Aim of the exercise - Only one stretch of the data is wanted: the line containing "bm.faces.new(loop)", the line containing "bpy.context.collection.objects.link(vase)", and every line between them, copied exactly.

-------- Material supplied --------

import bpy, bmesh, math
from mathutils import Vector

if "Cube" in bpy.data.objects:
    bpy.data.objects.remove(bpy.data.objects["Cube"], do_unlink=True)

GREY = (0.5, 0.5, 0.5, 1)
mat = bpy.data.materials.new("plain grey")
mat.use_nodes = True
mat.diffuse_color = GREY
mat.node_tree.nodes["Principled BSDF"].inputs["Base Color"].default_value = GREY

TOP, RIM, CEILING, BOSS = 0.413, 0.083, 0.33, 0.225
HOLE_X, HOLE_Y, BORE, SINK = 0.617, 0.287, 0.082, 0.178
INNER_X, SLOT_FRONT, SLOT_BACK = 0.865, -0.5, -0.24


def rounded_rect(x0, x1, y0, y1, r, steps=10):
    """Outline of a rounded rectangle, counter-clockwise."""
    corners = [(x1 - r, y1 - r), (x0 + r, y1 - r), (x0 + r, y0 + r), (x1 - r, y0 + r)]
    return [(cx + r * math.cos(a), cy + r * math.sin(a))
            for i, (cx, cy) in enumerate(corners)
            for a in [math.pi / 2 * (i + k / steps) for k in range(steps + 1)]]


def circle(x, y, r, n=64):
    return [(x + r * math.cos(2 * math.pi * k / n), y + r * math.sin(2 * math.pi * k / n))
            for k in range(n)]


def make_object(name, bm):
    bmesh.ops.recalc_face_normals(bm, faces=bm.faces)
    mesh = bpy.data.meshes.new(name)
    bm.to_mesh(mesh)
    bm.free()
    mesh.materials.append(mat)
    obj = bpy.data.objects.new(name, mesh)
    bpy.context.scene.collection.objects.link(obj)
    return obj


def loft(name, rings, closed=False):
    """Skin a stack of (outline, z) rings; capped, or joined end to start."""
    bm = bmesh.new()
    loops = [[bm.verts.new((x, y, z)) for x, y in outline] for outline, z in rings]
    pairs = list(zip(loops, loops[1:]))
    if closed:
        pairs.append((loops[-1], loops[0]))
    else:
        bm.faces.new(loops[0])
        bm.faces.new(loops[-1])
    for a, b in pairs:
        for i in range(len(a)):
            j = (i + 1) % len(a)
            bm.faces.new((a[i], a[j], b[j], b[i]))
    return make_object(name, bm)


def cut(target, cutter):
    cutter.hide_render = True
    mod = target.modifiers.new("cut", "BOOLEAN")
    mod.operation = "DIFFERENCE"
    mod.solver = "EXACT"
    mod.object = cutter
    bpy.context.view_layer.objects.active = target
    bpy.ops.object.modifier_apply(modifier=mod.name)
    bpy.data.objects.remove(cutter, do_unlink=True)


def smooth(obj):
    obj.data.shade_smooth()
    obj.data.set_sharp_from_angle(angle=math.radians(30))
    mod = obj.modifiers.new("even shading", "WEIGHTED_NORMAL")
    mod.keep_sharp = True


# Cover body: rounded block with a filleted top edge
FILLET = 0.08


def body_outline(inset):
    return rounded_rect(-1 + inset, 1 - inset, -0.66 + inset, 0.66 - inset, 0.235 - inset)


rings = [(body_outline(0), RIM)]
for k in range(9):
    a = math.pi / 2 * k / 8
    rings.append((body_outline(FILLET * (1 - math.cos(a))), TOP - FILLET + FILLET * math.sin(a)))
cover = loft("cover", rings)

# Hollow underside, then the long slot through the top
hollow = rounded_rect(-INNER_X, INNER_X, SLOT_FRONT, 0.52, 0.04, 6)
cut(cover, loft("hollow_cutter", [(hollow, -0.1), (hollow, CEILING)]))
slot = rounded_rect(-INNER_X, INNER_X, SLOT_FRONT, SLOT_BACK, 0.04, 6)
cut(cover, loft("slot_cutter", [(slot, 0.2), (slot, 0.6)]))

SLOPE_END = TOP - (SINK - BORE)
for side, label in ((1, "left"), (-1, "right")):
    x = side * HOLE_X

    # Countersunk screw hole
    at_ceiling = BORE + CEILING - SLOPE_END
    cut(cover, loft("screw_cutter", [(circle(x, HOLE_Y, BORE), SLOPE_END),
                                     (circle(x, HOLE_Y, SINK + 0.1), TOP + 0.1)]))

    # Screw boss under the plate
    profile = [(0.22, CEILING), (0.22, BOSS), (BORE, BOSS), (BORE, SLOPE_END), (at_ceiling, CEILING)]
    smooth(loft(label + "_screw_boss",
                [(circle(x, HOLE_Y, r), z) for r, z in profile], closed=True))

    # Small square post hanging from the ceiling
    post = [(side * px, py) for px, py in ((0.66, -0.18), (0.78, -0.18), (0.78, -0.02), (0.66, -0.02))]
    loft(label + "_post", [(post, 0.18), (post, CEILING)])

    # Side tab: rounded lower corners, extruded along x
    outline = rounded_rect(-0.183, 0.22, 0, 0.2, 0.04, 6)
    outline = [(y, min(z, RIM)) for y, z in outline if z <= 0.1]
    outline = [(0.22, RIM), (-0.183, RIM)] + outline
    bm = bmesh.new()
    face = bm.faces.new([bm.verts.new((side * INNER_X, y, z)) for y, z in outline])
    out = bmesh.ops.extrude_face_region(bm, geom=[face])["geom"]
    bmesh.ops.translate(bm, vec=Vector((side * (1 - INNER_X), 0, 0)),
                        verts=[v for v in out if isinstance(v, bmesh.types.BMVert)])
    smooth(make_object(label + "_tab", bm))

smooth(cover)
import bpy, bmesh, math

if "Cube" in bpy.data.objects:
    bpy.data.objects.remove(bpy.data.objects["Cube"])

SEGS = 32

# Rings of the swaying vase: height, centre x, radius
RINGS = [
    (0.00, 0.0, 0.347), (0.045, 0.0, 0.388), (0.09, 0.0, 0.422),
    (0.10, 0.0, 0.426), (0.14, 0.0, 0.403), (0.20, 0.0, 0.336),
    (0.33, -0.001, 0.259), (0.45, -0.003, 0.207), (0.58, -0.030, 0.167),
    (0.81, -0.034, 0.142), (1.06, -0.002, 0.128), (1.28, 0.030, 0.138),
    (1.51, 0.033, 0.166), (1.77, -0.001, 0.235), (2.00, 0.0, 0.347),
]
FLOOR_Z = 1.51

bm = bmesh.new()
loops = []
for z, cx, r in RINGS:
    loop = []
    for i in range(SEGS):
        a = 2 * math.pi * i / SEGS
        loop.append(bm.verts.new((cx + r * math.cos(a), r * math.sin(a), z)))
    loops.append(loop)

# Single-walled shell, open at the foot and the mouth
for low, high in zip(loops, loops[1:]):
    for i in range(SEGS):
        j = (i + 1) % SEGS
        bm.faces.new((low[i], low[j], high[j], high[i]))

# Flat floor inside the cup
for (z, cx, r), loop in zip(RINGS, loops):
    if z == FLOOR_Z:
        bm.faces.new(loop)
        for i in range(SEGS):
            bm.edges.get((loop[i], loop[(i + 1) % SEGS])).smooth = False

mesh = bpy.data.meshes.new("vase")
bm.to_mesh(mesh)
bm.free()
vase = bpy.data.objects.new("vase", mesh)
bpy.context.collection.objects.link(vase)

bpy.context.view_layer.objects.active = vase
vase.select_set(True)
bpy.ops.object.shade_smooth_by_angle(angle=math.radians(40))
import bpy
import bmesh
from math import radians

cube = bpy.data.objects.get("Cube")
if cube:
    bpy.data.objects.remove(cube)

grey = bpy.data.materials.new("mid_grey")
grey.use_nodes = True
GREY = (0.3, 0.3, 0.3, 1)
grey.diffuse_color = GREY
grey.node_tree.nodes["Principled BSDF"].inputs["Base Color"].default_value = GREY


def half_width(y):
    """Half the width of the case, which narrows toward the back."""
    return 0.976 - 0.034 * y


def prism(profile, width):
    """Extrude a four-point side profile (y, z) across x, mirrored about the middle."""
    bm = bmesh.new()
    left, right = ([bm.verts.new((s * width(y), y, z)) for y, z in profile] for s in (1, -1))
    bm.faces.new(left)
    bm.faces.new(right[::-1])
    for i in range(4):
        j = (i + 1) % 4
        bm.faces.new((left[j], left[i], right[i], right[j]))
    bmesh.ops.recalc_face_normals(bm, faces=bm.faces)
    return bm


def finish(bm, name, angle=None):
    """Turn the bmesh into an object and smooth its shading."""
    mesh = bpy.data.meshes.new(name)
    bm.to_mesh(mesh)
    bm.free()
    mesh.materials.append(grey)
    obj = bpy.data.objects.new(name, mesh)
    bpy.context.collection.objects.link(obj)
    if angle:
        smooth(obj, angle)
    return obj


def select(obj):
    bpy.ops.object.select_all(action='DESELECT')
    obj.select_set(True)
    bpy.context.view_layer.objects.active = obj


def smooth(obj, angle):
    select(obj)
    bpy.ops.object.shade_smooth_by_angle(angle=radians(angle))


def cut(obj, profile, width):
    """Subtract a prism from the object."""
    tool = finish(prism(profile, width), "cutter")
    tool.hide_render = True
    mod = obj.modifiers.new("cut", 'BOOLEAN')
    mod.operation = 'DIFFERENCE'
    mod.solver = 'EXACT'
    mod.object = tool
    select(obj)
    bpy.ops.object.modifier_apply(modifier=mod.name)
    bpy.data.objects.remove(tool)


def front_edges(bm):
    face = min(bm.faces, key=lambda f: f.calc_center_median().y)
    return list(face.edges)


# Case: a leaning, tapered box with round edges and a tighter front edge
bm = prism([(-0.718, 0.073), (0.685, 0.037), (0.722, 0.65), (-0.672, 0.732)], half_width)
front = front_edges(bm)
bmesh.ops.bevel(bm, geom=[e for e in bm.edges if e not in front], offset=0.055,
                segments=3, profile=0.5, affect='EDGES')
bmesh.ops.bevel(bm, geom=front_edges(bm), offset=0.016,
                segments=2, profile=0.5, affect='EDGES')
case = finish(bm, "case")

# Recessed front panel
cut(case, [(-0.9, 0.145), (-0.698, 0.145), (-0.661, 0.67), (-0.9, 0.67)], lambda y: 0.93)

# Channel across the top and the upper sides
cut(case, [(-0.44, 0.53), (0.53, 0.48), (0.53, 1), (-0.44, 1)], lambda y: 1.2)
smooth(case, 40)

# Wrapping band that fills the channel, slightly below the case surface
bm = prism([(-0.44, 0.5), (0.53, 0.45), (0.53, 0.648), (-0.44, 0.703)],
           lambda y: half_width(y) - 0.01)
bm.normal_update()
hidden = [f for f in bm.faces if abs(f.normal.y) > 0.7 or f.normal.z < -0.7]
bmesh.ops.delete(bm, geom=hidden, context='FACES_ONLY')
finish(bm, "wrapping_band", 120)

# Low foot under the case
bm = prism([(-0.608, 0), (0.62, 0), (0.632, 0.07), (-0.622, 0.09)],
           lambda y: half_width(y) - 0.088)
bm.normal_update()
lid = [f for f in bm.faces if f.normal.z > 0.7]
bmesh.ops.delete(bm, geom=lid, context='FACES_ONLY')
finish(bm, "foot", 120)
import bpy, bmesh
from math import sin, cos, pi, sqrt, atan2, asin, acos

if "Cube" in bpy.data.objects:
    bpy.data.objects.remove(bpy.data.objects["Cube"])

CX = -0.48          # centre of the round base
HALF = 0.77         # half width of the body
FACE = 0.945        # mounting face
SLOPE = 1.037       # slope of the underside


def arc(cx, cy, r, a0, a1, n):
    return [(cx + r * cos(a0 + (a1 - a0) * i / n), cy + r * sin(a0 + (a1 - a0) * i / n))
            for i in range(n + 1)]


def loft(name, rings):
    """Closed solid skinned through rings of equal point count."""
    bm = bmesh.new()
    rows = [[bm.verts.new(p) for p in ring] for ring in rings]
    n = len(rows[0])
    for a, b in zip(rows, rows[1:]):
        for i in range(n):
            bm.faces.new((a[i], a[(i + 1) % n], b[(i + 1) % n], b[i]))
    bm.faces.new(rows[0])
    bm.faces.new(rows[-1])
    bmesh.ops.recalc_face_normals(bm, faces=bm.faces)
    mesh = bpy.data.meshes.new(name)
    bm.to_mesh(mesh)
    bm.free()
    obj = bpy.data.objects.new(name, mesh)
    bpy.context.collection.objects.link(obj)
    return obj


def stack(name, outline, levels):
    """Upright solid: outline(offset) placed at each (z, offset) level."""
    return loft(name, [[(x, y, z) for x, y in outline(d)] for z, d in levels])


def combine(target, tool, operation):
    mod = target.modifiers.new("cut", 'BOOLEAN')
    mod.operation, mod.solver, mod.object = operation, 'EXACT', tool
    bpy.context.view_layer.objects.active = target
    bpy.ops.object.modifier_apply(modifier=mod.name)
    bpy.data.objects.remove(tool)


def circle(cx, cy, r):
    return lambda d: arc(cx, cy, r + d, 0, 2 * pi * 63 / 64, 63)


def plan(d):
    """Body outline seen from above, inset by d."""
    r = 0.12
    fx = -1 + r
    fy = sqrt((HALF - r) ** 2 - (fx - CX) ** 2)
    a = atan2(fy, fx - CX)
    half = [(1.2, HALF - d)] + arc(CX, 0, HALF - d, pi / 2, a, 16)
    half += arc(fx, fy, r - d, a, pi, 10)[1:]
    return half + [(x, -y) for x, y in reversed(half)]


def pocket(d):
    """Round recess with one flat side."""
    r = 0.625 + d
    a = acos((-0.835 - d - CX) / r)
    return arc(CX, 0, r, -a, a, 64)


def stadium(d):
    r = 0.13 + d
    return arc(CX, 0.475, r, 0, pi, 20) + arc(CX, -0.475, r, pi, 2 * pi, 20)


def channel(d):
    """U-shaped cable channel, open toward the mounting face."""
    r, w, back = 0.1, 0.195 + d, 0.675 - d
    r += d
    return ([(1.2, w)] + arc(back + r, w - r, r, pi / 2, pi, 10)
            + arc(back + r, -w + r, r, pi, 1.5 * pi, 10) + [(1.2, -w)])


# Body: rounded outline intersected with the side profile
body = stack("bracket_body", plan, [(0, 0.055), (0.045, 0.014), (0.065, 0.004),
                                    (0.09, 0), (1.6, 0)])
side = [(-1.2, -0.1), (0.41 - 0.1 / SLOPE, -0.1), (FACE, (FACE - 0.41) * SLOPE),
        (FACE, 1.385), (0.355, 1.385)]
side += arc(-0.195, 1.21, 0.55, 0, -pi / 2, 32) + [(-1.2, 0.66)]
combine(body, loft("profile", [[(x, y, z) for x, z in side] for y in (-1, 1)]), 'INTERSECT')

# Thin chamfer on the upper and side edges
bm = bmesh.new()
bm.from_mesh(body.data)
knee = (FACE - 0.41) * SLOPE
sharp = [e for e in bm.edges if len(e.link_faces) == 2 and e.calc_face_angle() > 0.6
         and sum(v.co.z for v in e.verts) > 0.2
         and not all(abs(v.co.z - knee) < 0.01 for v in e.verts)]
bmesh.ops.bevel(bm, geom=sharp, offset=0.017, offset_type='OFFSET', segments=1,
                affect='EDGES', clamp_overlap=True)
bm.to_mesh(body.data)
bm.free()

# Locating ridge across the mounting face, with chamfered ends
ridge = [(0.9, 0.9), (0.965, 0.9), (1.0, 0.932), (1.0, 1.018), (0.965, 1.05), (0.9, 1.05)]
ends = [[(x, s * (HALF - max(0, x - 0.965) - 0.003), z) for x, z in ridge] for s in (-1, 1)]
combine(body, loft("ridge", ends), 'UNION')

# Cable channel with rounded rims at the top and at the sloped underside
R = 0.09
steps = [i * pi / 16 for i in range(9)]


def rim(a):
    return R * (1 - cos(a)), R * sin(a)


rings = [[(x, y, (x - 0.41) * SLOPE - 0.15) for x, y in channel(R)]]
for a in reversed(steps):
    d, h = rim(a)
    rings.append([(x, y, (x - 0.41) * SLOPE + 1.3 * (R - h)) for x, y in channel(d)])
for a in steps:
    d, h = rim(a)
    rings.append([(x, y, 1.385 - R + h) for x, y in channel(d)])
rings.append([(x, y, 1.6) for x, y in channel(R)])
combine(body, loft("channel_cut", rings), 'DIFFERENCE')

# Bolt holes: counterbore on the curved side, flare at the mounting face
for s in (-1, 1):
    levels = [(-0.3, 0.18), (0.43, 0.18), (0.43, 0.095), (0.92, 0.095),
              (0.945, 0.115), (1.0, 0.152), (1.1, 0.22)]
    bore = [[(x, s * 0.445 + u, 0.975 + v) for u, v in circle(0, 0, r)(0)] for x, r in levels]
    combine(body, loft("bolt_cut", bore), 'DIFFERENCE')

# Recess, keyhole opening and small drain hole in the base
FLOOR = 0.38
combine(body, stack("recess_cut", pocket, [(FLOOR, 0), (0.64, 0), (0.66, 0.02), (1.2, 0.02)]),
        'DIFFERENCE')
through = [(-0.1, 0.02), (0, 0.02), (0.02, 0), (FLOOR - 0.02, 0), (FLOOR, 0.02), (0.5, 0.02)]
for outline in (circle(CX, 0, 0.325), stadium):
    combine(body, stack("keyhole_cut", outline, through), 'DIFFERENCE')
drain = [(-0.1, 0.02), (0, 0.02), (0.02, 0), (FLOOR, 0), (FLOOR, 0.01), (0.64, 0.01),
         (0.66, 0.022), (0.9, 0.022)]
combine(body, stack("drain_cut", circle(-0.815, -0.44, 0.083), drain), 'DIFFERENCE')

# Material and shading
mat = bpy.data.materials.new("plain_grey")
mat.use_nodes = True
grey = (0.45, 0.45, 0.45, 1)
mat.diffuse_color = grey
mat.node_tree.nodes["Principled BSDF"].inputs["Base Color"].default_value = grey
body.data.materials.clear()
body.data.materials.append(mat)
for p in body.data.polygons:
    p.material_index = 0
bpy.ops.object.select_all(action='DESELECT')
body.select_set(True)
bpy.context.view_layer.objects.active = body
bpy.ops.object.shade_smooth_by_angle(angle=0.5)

--------

Exercise result -
        bm.faces.new(loop)
        for i in range(SEGS):
            bm.edges.get((loop[i], loop[(i + 1) % SEGS])).smooth = False

mesh = bpy.data.meshes.new("vase")
bm.to_mesh(mesh)
bm.free()
vase = bpy.data.objects.new("vase", mesh)
bpy.context.collection.objects.link(vase)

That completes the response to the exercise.